::: Records supplied
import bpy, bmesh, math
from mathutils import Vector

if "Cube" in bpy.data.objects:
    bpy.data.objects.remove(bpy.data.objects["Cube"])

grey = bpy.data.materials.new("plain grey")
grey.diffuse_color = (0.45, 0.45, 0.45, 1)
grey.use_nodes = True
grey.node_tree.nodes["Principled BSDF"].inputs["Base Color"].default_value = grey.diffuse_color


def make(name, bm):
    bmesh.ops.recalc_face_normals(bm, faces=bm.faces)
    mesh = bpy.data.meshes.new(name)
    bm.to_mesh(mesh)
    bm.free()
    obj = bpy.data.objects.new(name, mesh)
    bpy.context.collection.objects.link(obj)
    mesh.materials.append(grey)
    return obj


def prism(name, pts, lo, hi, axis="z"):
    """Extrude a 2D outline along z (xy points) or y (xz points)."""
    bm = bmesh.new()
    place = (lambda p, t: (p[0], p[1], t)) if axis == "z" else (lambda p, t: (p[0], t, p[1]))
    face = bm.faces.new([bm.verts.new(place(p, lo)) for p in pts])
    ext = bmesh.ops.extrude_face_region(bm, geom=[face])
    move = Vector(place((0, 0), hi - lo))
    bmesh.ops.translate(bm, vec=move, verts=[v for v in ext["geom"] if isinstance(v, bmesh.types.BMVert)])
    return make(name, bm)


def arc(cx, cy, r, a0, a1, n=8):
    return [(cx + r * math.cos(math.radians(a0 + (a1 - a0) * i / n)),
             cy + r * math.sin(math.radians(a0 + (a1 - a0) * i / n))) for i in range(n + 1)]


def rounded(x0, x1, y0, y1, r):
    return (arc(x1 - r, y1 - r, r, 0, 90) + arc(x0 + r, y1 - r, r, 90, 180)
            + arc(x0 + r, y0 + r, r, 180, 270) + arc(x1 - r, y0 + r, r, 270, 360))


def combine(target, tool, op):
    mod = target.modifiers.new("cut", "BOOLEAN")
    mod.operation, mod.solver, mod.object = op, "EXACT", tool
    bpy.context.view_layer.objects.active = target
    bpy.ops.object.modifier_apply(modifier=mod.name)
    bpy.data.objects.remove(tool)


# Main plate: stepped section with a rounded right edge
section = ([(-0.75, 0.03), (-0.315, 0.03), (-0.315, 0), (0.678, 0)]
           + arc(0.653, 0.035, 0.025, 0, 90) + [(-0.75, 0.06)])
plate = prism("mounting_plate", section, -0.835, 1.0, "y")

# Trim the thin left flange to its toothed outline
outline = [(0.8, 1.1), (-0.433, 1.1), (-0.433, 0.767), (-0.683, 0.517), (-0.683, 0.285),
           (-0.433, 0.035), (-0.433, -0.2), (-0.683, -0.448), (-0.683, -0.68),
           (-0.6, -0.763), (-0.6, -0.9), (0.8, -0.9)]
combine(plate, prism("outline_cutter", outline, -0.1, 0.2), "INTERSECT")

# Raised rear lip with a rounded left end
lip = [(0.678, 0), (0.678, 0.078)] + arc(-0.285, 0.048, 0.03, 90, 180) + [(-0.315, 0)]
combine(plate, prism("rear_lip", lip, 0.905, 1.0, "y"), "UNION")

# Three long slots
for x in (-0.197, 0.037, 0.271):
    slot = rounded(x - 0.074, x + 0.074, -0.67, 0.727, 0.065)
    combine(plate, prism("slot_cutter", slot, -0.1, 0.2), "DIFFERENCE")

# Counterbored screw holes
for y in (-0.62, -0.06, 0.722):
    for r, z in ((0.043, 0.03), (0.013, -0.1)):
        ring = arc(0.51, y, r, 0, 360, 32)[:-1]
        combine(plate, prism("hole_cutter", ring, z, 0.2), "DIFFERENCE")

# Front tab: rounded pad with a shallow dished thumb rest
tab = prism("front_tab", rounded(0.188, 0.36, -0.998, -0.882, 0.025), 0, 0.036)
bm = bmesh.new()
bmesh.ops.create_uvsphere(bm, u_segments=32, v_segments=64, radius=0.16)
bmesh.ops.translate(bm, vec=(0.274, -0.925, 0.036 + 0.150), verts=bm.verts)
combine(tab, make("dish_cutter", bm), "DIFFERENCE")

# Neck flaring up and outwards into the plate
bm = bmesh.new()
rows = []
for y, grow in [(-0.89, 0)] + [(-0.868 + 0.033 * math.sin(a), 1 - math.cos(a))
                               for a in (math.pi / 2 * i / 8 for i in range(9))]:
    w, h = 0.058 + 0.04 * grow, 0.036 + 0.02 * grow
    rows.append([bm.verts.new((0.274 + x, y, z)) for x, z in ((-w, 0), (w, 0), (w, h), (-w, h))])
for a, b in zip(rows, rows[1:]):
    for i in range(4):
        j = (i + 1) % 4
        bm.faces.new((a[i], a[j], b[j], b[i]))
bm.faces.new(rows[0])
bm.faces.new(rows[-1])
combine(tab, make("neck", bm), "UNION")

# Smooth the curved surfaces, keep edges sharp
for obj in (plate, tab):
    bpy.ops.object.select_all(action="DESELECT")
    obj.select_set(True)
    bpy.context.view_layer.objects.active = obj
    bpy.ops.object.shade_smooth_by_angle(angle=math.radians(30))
::::::
** Task requirements **
Reproduce the lines of the entries above from the one with "cy + r * math.sin(math.radians(a0" to the one with "ring = arc(0.51, y, r, 0, 360, 32)[:-1]", both included, exactly and without any other line.

** Solution **
             cy + r * math.sin(math.radians(a0 + (a1 - a0) * i / n))) for i in range(n + 1)]


def rounded(x0, x1, y0, y1, r):
    return (arc(x1 - r, y1 - r, r, 0, 90) + arc(x0 + r, y1 - r, r, 90, 180)
            + arc(x0 + r, y0 + r, r, 180, 270) + arc(x1 - r, y0 + r, r, 270, 360))


def combine(target, tool, op):
    mod = target.modifiers.new("cut", "BOOLEAN")
    mod.operation, mod.solver, mod.object = op, "EXACT", tool
    bpy.context.view_layer.objects.active = target
    bpy.ops.object.modifier_apply(modifier=mod.name)
    bpy.data.objects.remove(tool)


# Main plate: stepped section with a rounded right edge
section = ([(-0.75, 0.03), (-0.315, 0.03), (-0.315, 0), (0.678, 0)]
           + arc(0.653, 0.035, 0.025, 0, 90) + [(-0.75, 0.06)])
plate = prism("mounting_plate", section, -0.835, 1.0, "y")

# Trim the thin left flange to its toothed outline
outline = [(0.8, 1.1), (-0.433, 1.1), (-0.433, 0.767), (-0.683, 0.517), (-0.683, 0.285),
           (-0.433, 0.035), (-0.433, -0.2), (-0.683, -0.448), (-0.683, -0.68),
           (-0.6, -0.763), (-0.6, -0.9), (0.8, -0.9)]
combine(plate, prism("outline_cutter", outline, -0.1, 0.2), "INTERSECT")

# Raised rear lip with a rounded left end
lip = [(0.678, 0), (0.678, 0.078)] + arc(-0.285, 0.048, 0.03, 90, 180) + [(-0.315, 0)]
combine(plate, prism("rear_lip", lip, 0.905, 1.0, "y"), "UNION")

# Three long slots
for x in (-0.197, 0.037, 0.271):
    slot = rounded(x - 0.074, x + 0.074, -0.67, 0.727, 0.065)
    combine(plate, prism("slot_cutter", slot, -0.1, 0.2), "DIFFERENCE")

# Counterbored screw holes
for y in (-0.62, -0.06, 0.722):
    for r, z in ((0.043, 0.03), (0.013, -0.1)):
        ring = arc(0.51, y, r, 0, 360, 32)[:-1]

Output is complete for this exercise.